Work task: Below are the records; count how many of their lines contain the word "outR" and give that number only.

Data excerpts:
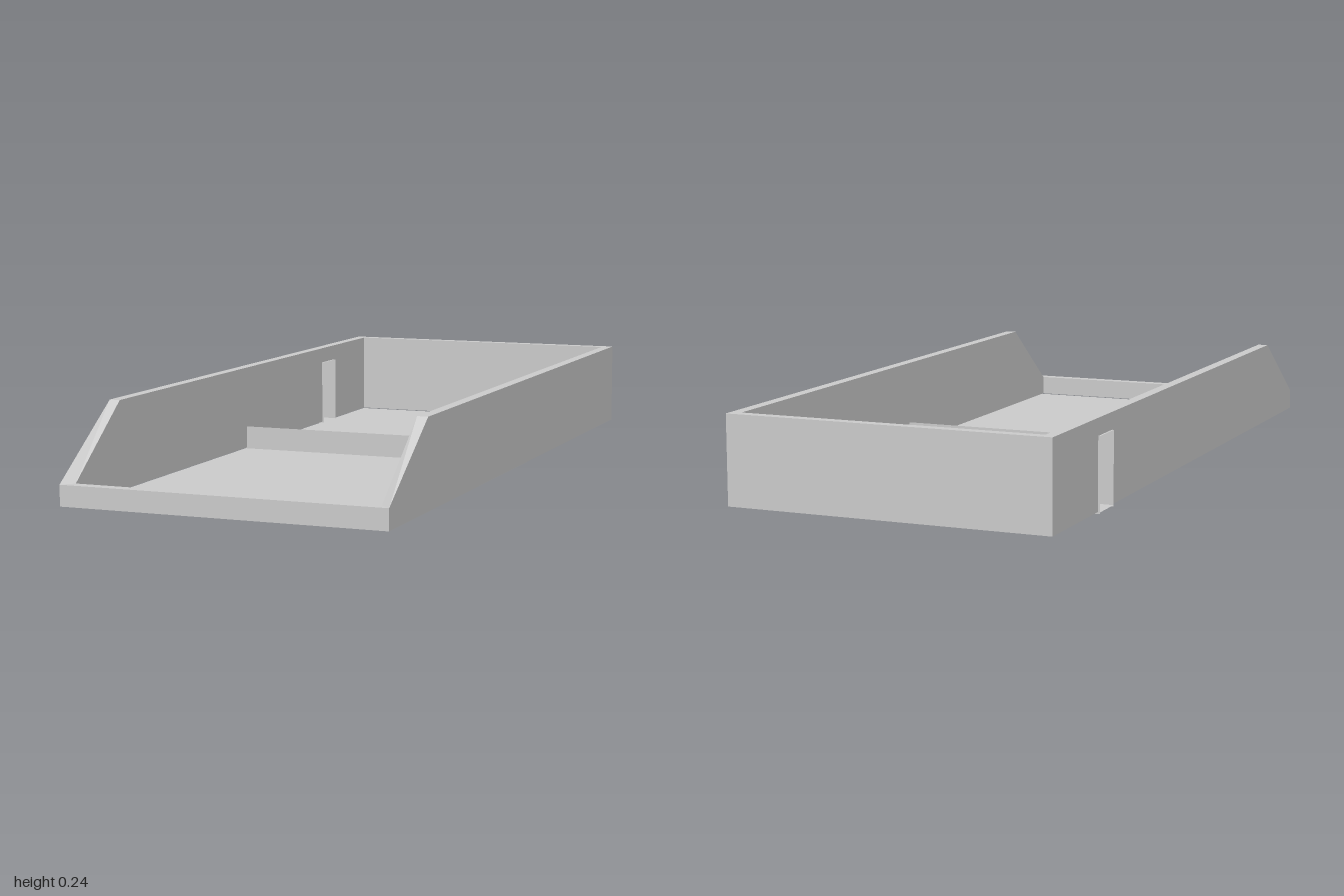
import * as THREE from 'three';

const material = new THREE.MeshStandardMaterial({ color: 0xcccccc, flatShading: true, side: THREE.DoubleSide });

// Flat panel of w by h, turned and placed
function panel(name, w, h, position, rotation = [0, 0, 0]) {
  const mesh = new THREE.Mesh(new THREE.PlaneGeometry(w, h), material);
  mesh.name = name;
  mesh.position.set(...position);
  mesh.rotation.set(...rotation);
  return mesh;
}

// Hollow wall shell following stations of [outerX, outerZ, innerX, innerZ, top, bottom of next stretch]
function wallGeometry(stations) {
  const positions = [];
  const quad = (a, b, c, d) => positions.push(...a, ...b, ...c, ...a, ...c, ...d);
  stations.forEach((s, i) => {
    const n = stations[(i + 1) % stations.length];
    const base = s[5];
    const outer = (p, y) => [p[0], y, p[1]];
    const inner = (p, y) => [p[2], y, p[3]];
    quad(outer(s, base), outer(n, base), outer(n, n[4]), outer(s, s[4]));
    quad(outer(s, s[4]), outer(n, n[4]), inner(n, n[4]), inner(s, s[4]));
    quad(inner(s, s[4]), inner(n, n[4]), inner(n, base), inner(s, base));
  });
  const geometry = new THREE.BufferGeometry();
  geometry.setAttribute('position', new THREE.Float32BufferAttribute(positions, 3));
  geometry.computeVertexNormals();
  return geometry;
}

export function createModel() {
  const group = new THREE.Group();
  group.name = 'openTray';

  const base = 0.005, high = 0.24, low = 0.06;
  const outL = 0.438, inL = 0.409, outR = -0.435, inR = -0.406;
  const doorFront = -0.612, doorBack = -0.707, doorTop = 0.195;

  // Perimeter walls: low front, sloping side ends, doorway gap on the right side
  const walls = new THREE.Mesh(wallGeometry([
    [outR, 1, inR, 0.97, low, base],
    [outL, 1, inL, 0.97, low, base],
    [outL, 0.735, inL, 0.735, high, base],
    [outL, -1, inL, -0.973, high, base],
    [outR, -1, inR, -0.973, high, base],
    [outR, doorBack, inR, doorBack, high, doorTop],
    [outR, doorFront, inR, doorFront, high, base],
    [outR, 0.735, inR, 0.735, high, base],
  ]), material);
  walls.name = 'perimeterWalls';
  group.add(walls);

  // Floor and the low sheet dividing it
  group.add(panel('floor', 0.826, 1.955, [0.003, 0.002, -0.002], [-Math.PI / 2, 0, 0]));
  group.add(panel('divider', 0.826, 0.067, [0.003, 0.0335, -0.04]));

  // Doorway lining
  const door = new THREE.Group();
  door.name = 'doorwayFrame';
  const depth = 0.04, doorX = -0.42, doorZ = (doorFront + doorBack) / 2, width = doorFront - doorBack;
  for (const z of [doorFront, doorBack]) {
    door.add(panel('jamb', depth, doorTop, [doorX, doorTop / 2, z]));
  }
  for (const [name, y] of [['lintel', doorTop], ['sill', 0.004]]) {
    door.add(panel(name, depth, width, [doorX, y, doorZ], [-Math.PI / 2, 0, 0]));
  }
  group.add(door);

  return group;
}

Written answer: 6